The minimum salary jumps from $570,500 to $700,000, the largest single-year increase in history.

The Competitive Balance Tax jumps to $230M from $210M

A new Pre-Arbitration Bonus Pool of $50M will be created from revenue earned from sources like national television rights sales. It will be distributed to the top 100 players based on awards and statistical performance). Examples: “Under this system, NL Cy Young Award winner Corbin Burnes would have seen his salary jump from $608,000 to $4.2 million last season, while Rookie of the Year winners Randy Arozarena and Jonathan India would have seen their respective salaries more than triple in 2021.

An International Draft will be instituted. “International Draft would be 20 rounds (600-plus selections), increasing the total compensation earned by amateurs by more than $20 million annually.”

Other rules changes:
Contracts for arbitration-eligible players will be guaranteed.

Top prospects who finish 1st or 2nd in the Rookie of the Year voting will receive a full year of service.

Clubs promoting top prospects to Opening Day rosters will be eligible to receive Draft picks if the player finishes in the Top 3 in the Rookie of the Year voting or Top 5 in MVP/Cy Young voting.

Expanded postseason: 12 teams, with the top two division winners receiving a bye.

Universal designated hitter.

Players may only be optioned five times per season.

Mar 04

Players fund ushers, concessionaires, parking lot attendants during lockout

In a sign of good sense and good public relations, the players recognize that the owners’ lockout harms others beside themselves and do something about it.


Players launching $1 million fund for workers affected by MLB owners’ lockout
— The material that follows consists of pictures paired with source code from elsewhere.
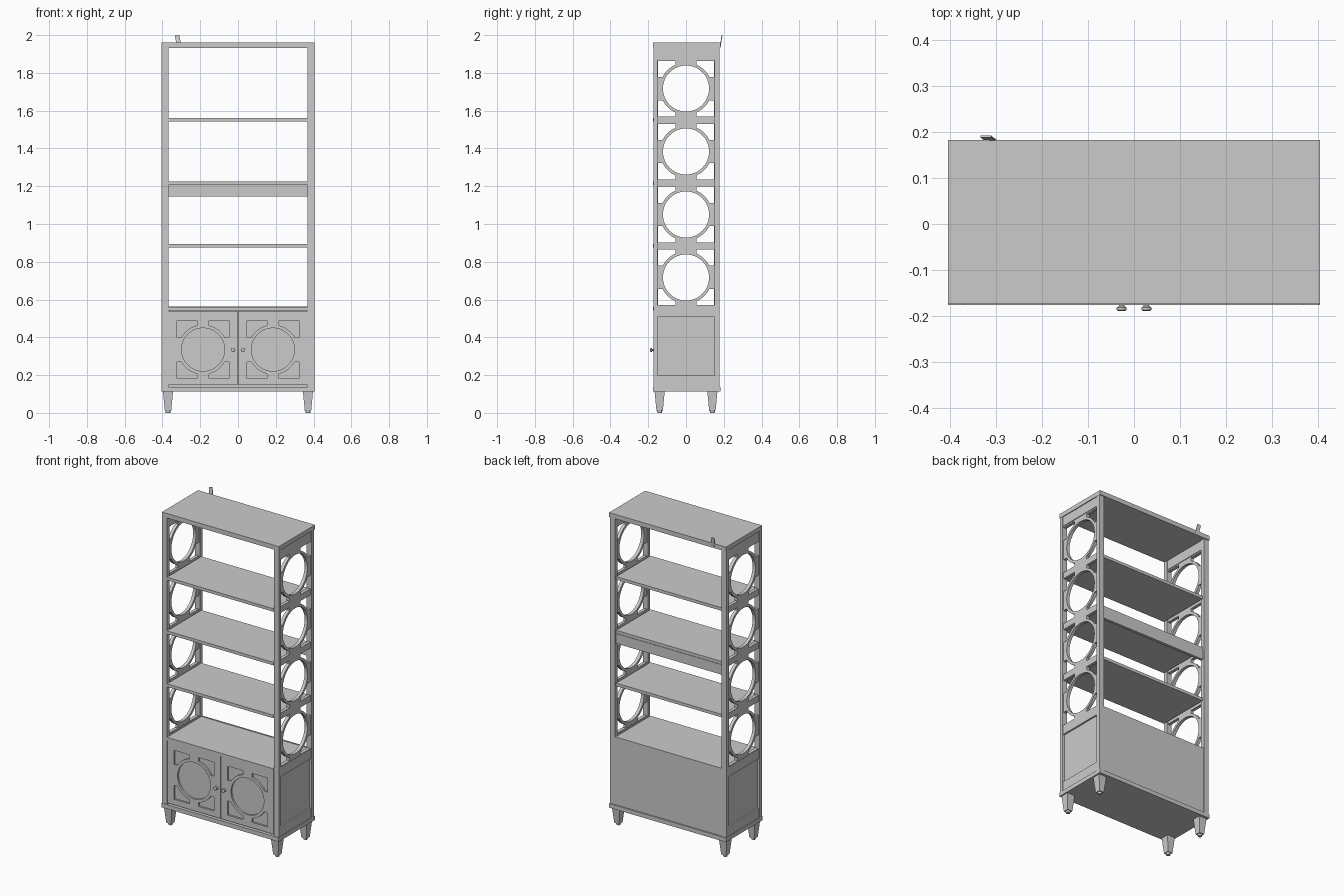
import bpy, bmesh, math
from mathutils import Matrix, Vector

cube = bpy.data.objects.get("Cube")
if cube:
    bpy.data.objects.remove(cube, do_unlink=True)

grey = bpy.data.materials.new("grey_paint")
grey.use_nodes = True
COLOUR = (0.6, 0.6, 0.6, 1)
grey.diffuse_color = COLOUR
grey.node_tree.nodes["Principled BSDF"].inputs["Base Color"].default_value = COLOUR


def add_object(name, mesh):
    obj = bpy.data.objects.new(name, mesh)
    bpy.context.collection.objects.link(obj)
    mesh.materials.clear()
    mesh.materials.append(grey)
    return obj


def from_bmesh(name, bm):
    mesh = bpy.data.meshes.new(name)
    bm.to_mesh(mesh)
    bm.free()
    return add_object(name, mesh)


def box(name, x, y, z, taper=1.0):
    """Box from (min, max) ranges; taper scales the bottom end."""
    bm = bmesh.new()
    bmesh.ops.create_cube(bm, size=1)
    for v in bm.verts:
        s = taper if v.co.z < 0 else 1.0
        v.co = Vector((sum(x) / 2 + v.co.x * s * (x[1] - x[0]),
                       sum(y) / 2 + v.co.y * s * (y[1] - y[0]),
                       sum(z) / 2 + v.co.z * (z[1] - z[0])))
    return from_bmesh(name, bm)


def rectangle(u0, u1, v0, v1):
    return [(u0, v0), (u1, v0), (u1, v1), (u0, v1)]


def circle(cu, cv, r, steps=48):
    return [(cu + r * math.cos(math.tau * i / steps),
             cv + r * math.sin(math.tau * i / steps)) for i in range(steps)]


def corner_holes(cu, cv, half_u, half_v, r, near_u, near_v):
    """Four spandrel openings between a ring and its frame."""
    start = math.asin(near_v / r)
    end = math.acos(near_u / r)
    arc = [(r * math.cos(start + (end - start) * i / 10),
            r * math.sin(start + (end - start) * i / 10)) for i in range(11)]
    shape = arc + [(near_u, half_v), (half_u, half_v), (half_u, near_v)]
    return [[(cu + su * u, cv + sv * v) for u, v in shape]
            for su in (-1, 1) for sv in (-1, 1)]


def fretwork(name, outlines, thickness, matrix):
    """Flat panel with openings, filled from closed outlines."""
    curve = bpy.data.curves.new(name, "CURVE")
    curve.dimensions = "2D"
    curve.fill_mode = "BOTH"
    curve.extrude = thickness / 2
    for points in outlines:
        spline = curve.splines.new("POLY")
        spline.points.add(len(points) - 1)
        for p, (u, v) in zip(spline.points, points):
            p.co = (u, v, 0, 1)
        spline.use_cyclic_u = True
    helper = bpy.data.objects.new(name + "_outline", curve)
    bpy.context.collection.objects.link(helper)
    graph = bpy.context.evaluated_depsgraph_get()
    mesh = bpy.data.meshes.new_from_object(helper.evaluated_get(graph))
    bpy.data.objects.remove(helper, do_unlink=True)
    mesh.transform(matrix)
    bm = bmesh.new()
    bm.from_mesh(mesh)
    bmesh.ops.remove_doubles(bm, verts=bm.verts, dist=0.0001)
    bmesh.ops.recalc_face_normals(bm, faces=bm.faces)
    bm.to_mesh(mesh)
    bm.free()
    for face in mesh.polygons:
        face.use_smooth = False
    return add_object(name, mesh)


def lathe(name, profile, matrix, steps=20):
    """Turned part: profile of (radius, height) pairs."""
    bm = bmesh.new()
    verts = [bm.verts.new((r, 0, h)) for r, h in profile]
    edges = [bm.edges.new(pair) for pair in zip(verts, verts[1:])]
    bmesh.ops.spin(bm, geom=verts + edges, cent=(0, 0, 0), axis=(0, 0, 1),
                   angle=math.tau, steps=steps)
    bmesh.ops.remove_doubles(bm, verts=bm.verts, dist=0.0001)
    bmesh.ops.recalc_face_normals(bm, faces=bm.faces)
    bm.transform(matrix)
    obj = from_bmesh(name, bm)
    bpy.ops.object.select_all(action="DESELECT")
    obj.select_set(True)
    bpy.context.view_layer.objects.active = obj
    bpy.ops.object.shade_smooth_by_angle(angle=math.radians(40))


# Boards
box("top_board", (-0.405, 0.405), (-0.174, 0.183), (1.932, 1.96))
box("base_board", (-0.405, 0.405), (-0.176, 0.182), (0.112, 0.138))
box("cabinet_top", (-0.369, 0.369), (-0.176, 0.165), (0.541, 0.56))
for label, top in (("lower", 0.895), ("middle", 1.226), ("upper", 1.562)):
    box(label + "_shelf", (-0.369, 0.369), (-0.176, 0.165), (top - 0.019, top))
box("middle_back_rail", (-0.369, 0.369), (0.15, 0.168), (1.145, 1.207))
box("cabinet_back", (-0.37, 0.37), (0.166, 0.174), (0.138, 0.562))

# Sides: posts, rails, fretwork, cabinet panel and legs
RING_HEIGHTS = [0.717 + i / 3 for i in range(4)]
for side, s in (("right", -1), ("left", 1)):
    def span(a, b):
        return tuple(sorted((s * a, s * b)))

    box(side + "_front_post", span(0.369, 0.404), (-0.173, -0.15), (0.138, 1.932))
    box(side + "_back_post", span(0.369, 0.404), (0.152, 0.177), (0.138, 1.932))
    for label, z in (("top", (1.872, 1.932)), ("cabinet_upper", (0.508, 0.568)),
                     ("cabinet_lower", (0.138, 0.198))):
        box(f"{side}_{label}_rail", span(0.372, 0.4), (-0.151, 0.153), z)
    box(side + "_cabinet_panel", span(0.376, 0.39), (-0.151, 0.153), (0.19, 0.515))

    outlines = [rectangle(-0.151, 0.153, 0.56, 1.875)]
    for z in RING_HEIGHTS:
        outlines.append(circle(0, z, 0.122))
        outlines += corner_holes(0, z, 0.1495, 0.147, 0.138, 0.055, 0.062)
    to_side = Matrix(((0, 0, 1, s * 0.386), (1, 0, 0, 0), (0, 1, 0, 0), (0, 0, 0, 1)))
    fretwork(side + "_fretwork", outlines, 0.02, to_side)

    for end, y in (("front", (-0.166, -0.113)), ("back", (0.113, 0.166))):
        box(f"{side}_{end}_leg", span(0.344, 0.397), y, (0.012, 0.112), 0.64)
        lathe(f"{side}_{end}_glide", [(0, 0), (0.012, 0), (0.014, 0.012), (0, 0.012)],
              Matrix.Translation((s * 0.3705, sum(y) / 2, 0)))

    # Door: backing plate, pierced face and knob
    x = s * 0.185
    box(side + "_door_backing", span(0.004, 0.366), (-0.16, -0.148), (0.148, 0.539))
    outlines = [rectangle(*span(0.003, 0.367), 0.147, 0.54), circle(x, 0.335, 0.114)]
    outlines += corner_holes(x, 0.335, 0.138, 0.153, 0.132, 0.032, 0.065)
    to_front = Matrix(((1, 0, 0, 0), (0, 0, -1, -0.165), (0, 1, 0, 0), (0, 0, 0, 1)))
    fretwork(side + "_door_face", outlines, 0.012, to_front)
    lathe(side + "_knob",
          [(0, 0), (0.01, 0), (0.006, 0.004), (0.006, 0.008), (0.011, 0.011),
           (0.011, 0.016), (0.007, 0.019), (0, 0.019)],
          Matrix.Translation((s * 0.027, -0.171, 0.333)) @ Matrix.Rotation(math.pi / 2, 4, "X"))

# Anti-tip strap: slim tab leaning up from the back edge
tab = box("wall_strap", (-0.012, 0.012), (-0.002, 0.002), (-0.03, 0.03))
tab.data.transform(Matrix.Translation((-0.317, 0.186, 1.97)) @ Matrix.Rotation(-0.2, 4, "Y")
                   @ Matrix.Rotation(-0.15, 4, "X"))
NEW YORK, March 4—Players are launching a $1 million fund to help support workers affected by the lockout and cancellation of games by Major League Baseball owners.

The fund will be administered by Major League Baseball Players Association and the AFL-CIO and distributed to stadium workers and others who face financial hardship through no fault of their own due to the MLB franchise owners’ lockout.

The lockout was implemented by owners on Dec. 2 after spending months avoiding meaningful bargaining over issues of importance to players, including improving competition, providing fair compensation for younger players and upholding the integrity of MLB’s market-based economic system.

MLB announced on Tuesday that it would postpone the start of the regular season, depriving workers who are depending on baseball games for employment.

“There are a lot of people who make our game great. Many aren’t seen or heard, but they are vital to the entertainment experience of our games,” MLBPA Executive Board leaders Andrew Miller and Max Scherzer said Thursday. “Unfortunately, they will also be among those affected by the owner-imposed lockout and the cancellation of games. Through this fund, we want to let them know that they have our support.”

The MLBPA will work with the AFL-CIO in the weeks ahead to determine the hardest hit communities and align resource distribution to those who need it most.

Staging more than 2,500 Major League Baseball games each year requires thousands of skilled workers — from concession crews, electricians, ushers, security, transportation and janitors to television and radio broadcasting crews and groundskeepers—who serve in their roles with pride and dignity.

“Whether you’re a worker on the baseball field, or a worker behind the scenes, we all deserve respect and dignity on the job,” said AFL-CIO President Liz Shuler. “The labor movement will do everything in our power to support these and all workers.”

The Players Association has worked closely with the stadium and hospitality workers across the country who are integral to Major League Baseball in recent years, and it recognizes the value they provide to the industry’s success.

“This fund is intended to support workers who are most affected by the MLB-imposed lockout but whose livelihoods have been disregarded by the owners in their efforts to pressure Players into accepting an unfair deal,” MLBPA Executive Director Tony Clark said.